MATERIAL PROVIDED: Begin

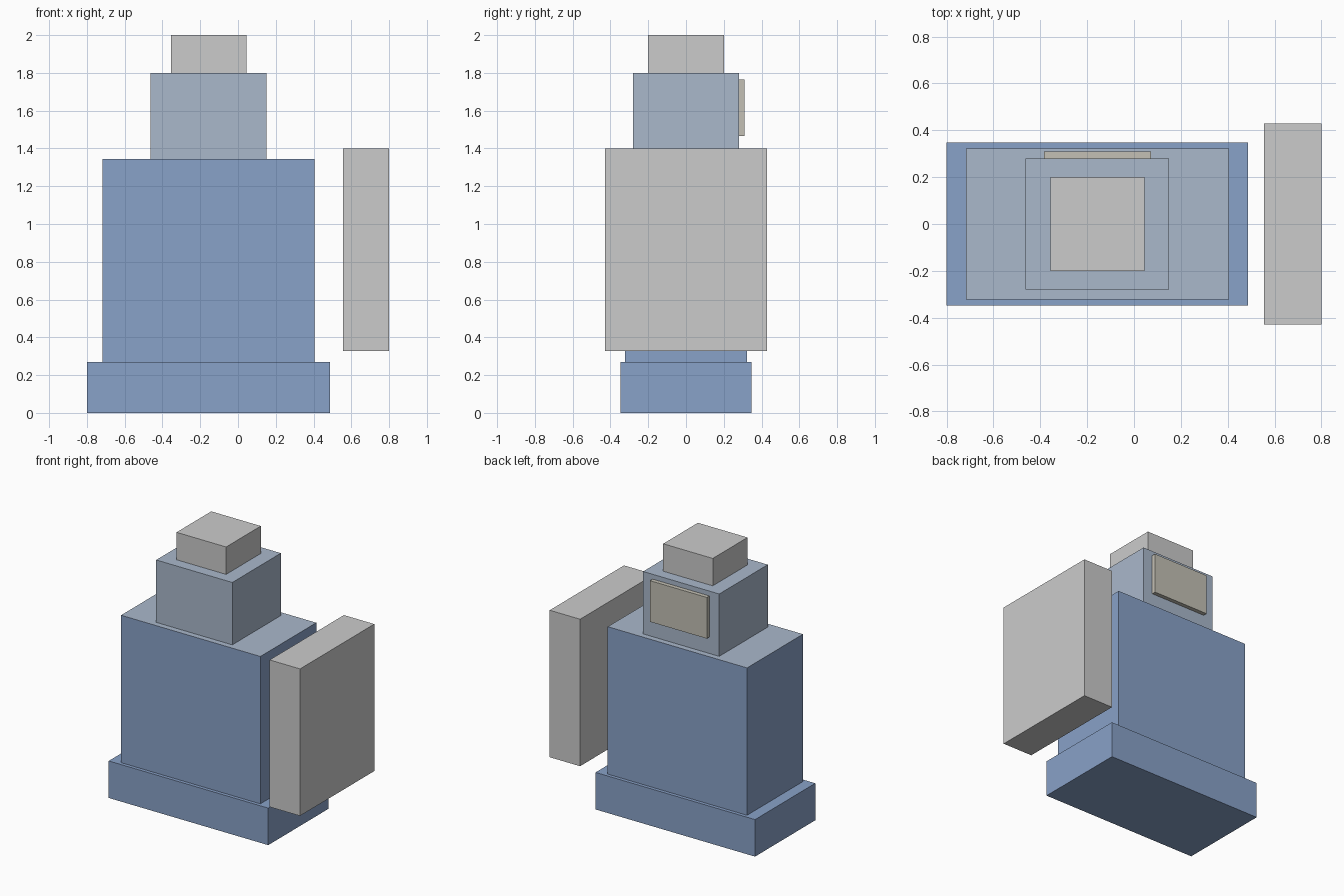
import bpy

if "Cube" in bpy.data.objects:
    bpy.data.objects.remove(bpy.data.objects["Cube"])


def material(name, rgb):
    mat = bpy.data.materials.new(name)
    mat.diffuse_color = (*rgb, 1)
    mat.use_nodes = True
    mat.node_tree.nodes["Principled BSDF"].inputs["Base Color"].default_value = mat.diffuse_color
    return mat


def box(name, x, y, z, mat=None):
    """Box from (min, max) ranges on each axis."""
    bpy.ops.mesh.primitive_cube_add(size=1)
    obj = bpy.context.object
    obj.name = name
    ranges = (x, y, z)
    size = [b - a for a, b in ranges]
    centre = [(a + b) / 2 for a, b in ranges]
    for v in obj.data.vertices:
        v.co = [c + s * k for c, s, k in zip(centre, size, v.co)]
    if mat:
        obj.data.materials.append(mat)
    return obj


blue = material("blue", (0.25, 0.36, 0.58))
pale_blue = material("pale_blue", (0.40, 0.48, 0.60))
beige = material("beige", (0.55, 0.53, 0.46))

# Stepped tower, bottom to top
box("base", (-0.80, 0.487), (-0.347, 0.347), (0, 0.27), blue)
body = box("body", (-0.718, 0.406), (-0.322, 0.322), (0.27, 1.345), blue)
box("upper_block", (-0.464, 0.15), (-0.28, 0.28), (1.345, 1.80), pale_blue)
box("cap", (-0.356, 0.044), (-0.20, 0.20), (1.80, 2.0))

# Paler top face on the body
body.data.materials.append(pale_blue)
for face in body.data.polygons:
    if face.normal.z > 0.5:
        face.material_index = 1

# Thin plate on the back of the upper block
box("back_plate", (-0.385, 0.073), (0.28, 0.31), (1.465, 1.765), beige)

# Separate slab standing off the right side
box("side_slab", (0.555, 0.80), (-0.428, 0.428), (0.328, 1.40))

MATERIAL PROVIDED: End

Every line in the records above with the string "body" in it should be shown.

# EXERCISE ANSWER
body = box("body", (-0.718, 0.406), (-0.322, 0.322), (0.27, 1.345), blue)
# Paler top face on the body
body.data.materials.append(pale_blue)
for face in body.data.polygons:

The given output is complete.